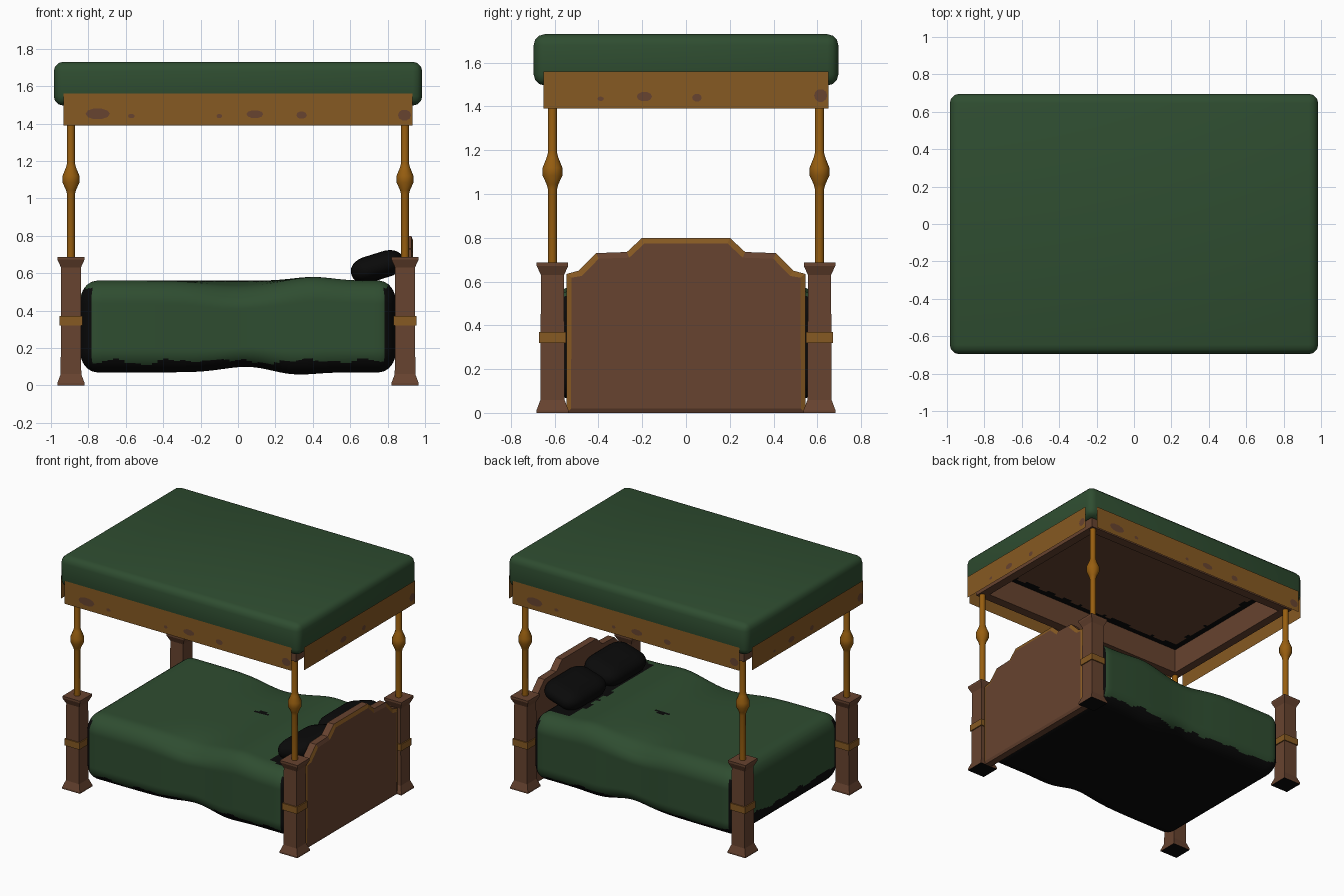
import bpy, bmesh, math
from mathutils import Vector, Matrix, noise

if "Cube" in bpy.data.objects:
    bpy.data.objects.remove(bpy.data.objects["Cube"])


def mat(name, rgb):
    m = bpy.data.materials.new(name)
    m.diffuse_color = (*rgb, 1)
    m.use_nodes = True
    m.node_tree.nodes["Principled BSDF"].inputs["Base Color"].default_value = m.diffuse_color
    return m


GREEN = mat("green cloth", (0.028, 0.074, 0.030))
BLACK = mat("black cloth", (0.003, 0.003, 0.003))
BROWN = mat("brown wood", (0.135, 0.056, 0.029))
GOLD = mat("worn gold", (0.24, 0.10, 0.016))
BRASS = mat("brass pole", (0.31, 0.112, 0.005))


def finish(bm, name, mats, smooth=None):
    bmesh.ops.recalc_face_normals(bm, faces=bm.faces)
    me = bpy.data.meshes.new(name)
    bm.to_mesh(me)
    bm.free()
    ob = bpy.data.objects.new(name, me)
    bpy.context.collection.objects.link(ob)
    for m in mats:
        me.materials.append(m)
    if smooth:
        bpy.ops.object.select_all(action='DESELECT')
        ob.select_set(True)
        bpy.context.view_layer.objects.active = ob
        bpy.ops.object.shade_smooth_by_angle(angle=math.radians(smooth))
    return ob


def turned(name, profile, sides, loc, mats, smooth=None, dark_foot=False):
    """Stack of rings; 4 sides gives a square post with half widths."""
    bm = bmesh.new()
    k = math.sqrt(2) if sides == 4 else 1
    rings = []
    for r, z in profile:
        rings.append([bm.verts.new((loc[0] + r * k * math.cos(a), loc[1] + r * k * math.sin(a), z))
                      for a in (math.pi / 4 + 2 * math.pi * i / sides for i in range(sides))])
    for lo, hi in zip(rings, rings[1:]):
        for i in range(sides):
            j = (i + 1) % sides
            bm.faces.new((lo[i], lo[j], hi[j], hi[i]))
    foot = bm.faces.new(rings[0][::-1])
    bm.faces.new(rings[-1])
    if dark_foot:
        foot.material_index = 1
    return finish(bm, name, mats, smooth)


def rounded_box(half, radius, cuts):
    bm = bmesh.new()
    bmesh.ops.create_cube(bm, size=2)
    bmesh.ops.subdivide_edges(bm, edges=bm.edges[:], cuts=cuts, use_grid_fill=True)
    for v in bm.verts:
        p = Vector([c * h for c, h in zip(v.co, half)])
        q = Vector([max(-h + r, min(h - r, c)) for c, h, r in zip(p, half, radius)])
        d = Vector([(a - b) / r for a, b, r in zip(p, q, radius)])
        if d.length > 0:
            d.normalize()
        v.co = q + Vector([a * r for a, r in zip(d, radius)])
    return bm


# corner posts, gold bands and turned poles
post = [(.073, 0), (.073, .012), (.055, .06), (.053, .63), (.072, .672), (.072, .687)]
pole = [(.021, .68), (.021, 1.02), (.028, 1.045), (.047, 1.085), (.047, 1.12), (.028, 1.165),
        (.021, 1.19), (.021, 1.48)]
for sx, nx in ((-1, "foot"), (1, "head")):
    for sy, ny in ((-1, "front"), (1, "back")):
        at = (sx * .893, sy * .61)
        turned(f"{nx}_{ny}_post", post, 4, at, [BROWN, BLACK], dark_foot=True)
        turned(f"{nx}_{ny}_band", [(.062, .32), (.062, .37)], 4, at, [GOLD])
        turned(f"{nx}_{ny}_pole", pole, 12, at, [BRASS], smooth=50)

# headboard with stepped crown and raised gold edging
half = [(.545, 0), (.545, .635), (.49, .65), (.41, .73), (.27, .735), (.20, .80)]
outline = half + [(-y, z) for y, z in reversed(half)]
bm = bmesh.new()
back = bm.faces.new([bm.verts.new((.875, y, z)) for y, z in outline])
ext = bmesh.ops.extrude_face_region(bm, geom=[back])
bmesh.ops.translate(bm, vec=(.052, 0, 0), verts=[e for e in ext['geom'] if isinstance(e, bmesh.types.BMVert)])
if not back.is_valid or len(bm.faces) < len(outline) + 2:
    bm.faces.new([v for v in bm.verts if v.co.x < .88])
bmesh.ops.recalc_face_normals(bm, faces=bm.faces)
cap = [f for f in bm.faces if f.calc_center_median().x > .92]
rim = bmesh.ops.inset_region(bm, faces=cap, thickness=.028, depth=.009)
for f in rim['faces']:
    c = f.calc_center_median()
    shoulder = .29 < abs(c.y) < .39 and c.z > .69
    if c.z > .1 and not shoulder:
        f.material_index = 1
finish(bm, "headboard", [BROWN, GOLD])

# blanket-covered mattress with ragged black hem
bm = rounded_box((.845, .63, .245), (.09, .12, .12), 56)
for v in bm.verts:
    x, y, z = v.co
    t = (z + .245) / .49
    edge = min(1, abs(y) / .6) ** 4
    top = .02 * math.exp(-((x - .4) / .15) ** 2) - .05 * edge * math.exp(-(x / .22) ** 2)
    low = .03 * math.exp(-((x - .05) / .18) ** 2) - .015 * math.exp(-((x - .3) / .15) ** 2)
    v.co.z = z + .315 + top * t + low * (1 - t)
    v.co.y = y * (1 - .03 * math.exp(-((x - .05) / .3) ** 2))
for f in bm.faces:
    x, y, z = f.calc_center_median()
    n = .03 * noise.noise(Vector((x, y, z)) * 12)
    hem = z < .125 + n + (.06 if x < -.8 else 0)
    corner = abs(x) > .785 + n * .5 and abs(y) > .53 and z < .52
    head = x > .8 + n or (x > .60 + n and abs(y) < .50 + n and z > .4)
    spot = ((x - .13) / .05) ** 2 + ((y - .09) / .025) ** 2 < 1 and z > .4
    f.material_index = 1 if hem or corner or head or spot else 0
finish(bm, "blanket", [GREEN, BLACK], smooth=60)

# two pillows leaning on the headboard
for s, side in ((-1, "front"), (1, "back")):
    bm = rounded_box((.145, .23, .07), (.09, .12, .065), 10)
    bm.transform(Matrix.Translation((.745, s * .235, .635)) @ Matrix.Rotation(-.3, 4, 'Y'))
    finish(bm, f"{side}_pillow", [BLACK], smooth=60)

# canopy top: rounded shell open underneath
bm = bmesh.new()
bmesh.ops.create_cube(bm, size=2, matrix=Matrix.Translation((0, 0, 1.613)) @ Matrix.Diagonal((.985, .696, .117, 1)))
bmesh.ops.bevel(bm, geom=bm.edges[:], offset=.05, segments=3, profile=.5, affect='EDGES')
bm.normal_update()
bmesh.ops.delete(bm, geom=[f for f in bm.faces if f.normal.z < -.98], context='FACES')
finish(bm, "canopy", [GREEN], smooth=60)

# frame under the canopy
bm = bmesh.new()
loops = []
for hx, hy, z in ((.925, .64, 1.62), (.925, .64, 1.43), (.86, .57, 1.43), (.86, .57, 1.62)):
    loops.append([bm.verts.new((sx * hx, sy * hy, z)) for sx, sy in ((-1, -1), (1, -1), (1, 1), (-1, 1))])
for k in range(4):
    a, b = loops[k], loops[(k + 1) % 4]
    for i in range(4):
        j = (i + 1) % 4
        bm.faces.new((a[i], a[j], b[j], b[i]))
finish(bm, "canopy_frame", [BROWN])

# ceiling with a ragged black border
bm = bmesh.new()
bmesh.ops.create_grid(bm, x_segments=70, y_segments=50, size=1, matrix=Matrix.Diagonal((.865, .575, 1, 1)))
bmesh.ops.translate(bm, vec=(0, 0, 1.615), verts=bm.verts)
bmesh.ops.reverse_faces(bm, faces=bm.faces)
for f in bm.faces:
    x, y, z = f.calc_center_median()
    d = min(.86 - abs(x), .57 - abs(y)) + .025 * noise.noise(Vector((x, y, 0)) * 14)
    f.material_index = 1 if d < .05 else 0
finish(bm, "ceiling", [BROWN, BLACK])


# thin valance boards with worn brown patches
def valance(name, width, dist, angle, spots):
    rot = Matrix.Rotation(angle, 4, 'Z')
    bm = bmesh.new()
    bm.faces.new([bm.verts.new(rot @ Vector((x, -dist, z)))
                  for x, z in ((-width, 1.39), (width, 1.39), (width, 1.56), (-width, 1.56))])
    finish(bm, name, [GOLD])
    bm = bmesh.new()
    for cx, cz, rx, rz in spots:
        bm.faces.new([bm.verts.new(rot @ Vector((cx + rx * math.cos(a), -dist - .002, cz + rz * math.sin(a))))
                      for a in (2 * math.pi * i / 10 for i in range(10))])
    finish(bm, name + "_patches", [BROWN])


long_spots = [(-.75, 1.452, .065, .03), (-.57, 1.44, .018, .012), (-.10, 1.44, .015, .012),
              (.09, 1.45, .045, .022), (.34, 1.445, .028, .02), (.89, 1.445, .035, .03)]
short_spots = [(-.39, 1.435, .015, .01), (-.19, 1.445, .035, .022), (.05, 1.44, .022, .018),
               (.615, 1.45, .03, .03)]
valance("front_valance", .932, .704, 0, long_spots)
valance("back_valance", .932, .704, math.pi, long_spots)
valance("head_valance", .65, .997, math.pi / 2, short_spots)
valance("foot_valance", .65, .997, -math.pi / 2, short_spots)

» Instructions for the task
Print exactly the lines from the first line of the records above through the line containing "for r, z in", both included, and leave the pictures out.

» Completed exercise
import bpy, bmesh, math
from mathutils import Vector, Matrix, noise

if "Cube" in bpy.data.objects:
    bpy.data.objects.remove(bpy.data.objects["Cube"])


def mat(name, rgb):
    m = bpy.data.materials.new(name)
    m.diffuse_color = (*rgb, 1)
    m.use_nodes = True
    m.node_tree.nodes["Principled BSDF"].inputs["Base Color"].default_value = m.diffuse_color
    return m


GREEN = mat("green cloth", (0.028, 0.074, 0.030))
BLACK = mat("black cloth", (0.003, 0.003, 0.003))
BROWN = mat("brown wood", (0.135, 0.056, 0.029))
GOLD = mat("worn gold", (0.24, 0.10, 0.016))
BRASS = mat("brass pole", (0.31, 0.112, 0.005))


def finish(bm, name, mats, smooth=None):
    bmesh.ops.recalc_face_normals(bm, faces=bm.faces)
    me = bpy.data.meshes.new(name)
    bm.to_mesh(me)
    bm.free()
    ob = bpy.data.objects.new(name, me)
    bpy.context.collection.objects.link(ob)
    for m in mats:
        me.materials.append(m)
    if smooth:
        bpy.ops.object.select_all(action='DESELECT')
        ob.select_set(True)
        bpy.context.view_layer.objects.active = ob
        bpy.ops.object.shade_smooth_by_angle(angle=math.radians(smooth))
    return ob


def turned(name, profile, sides, loc, mats, smooth=None, dark_foot=False):
    """Stack of rings; 4 sides gives a square post with half widths."""
    bm = bmesh.new()
    k = math.sqrt(2) if sides == 4 else 1
    rings = []
    for r, z in profile:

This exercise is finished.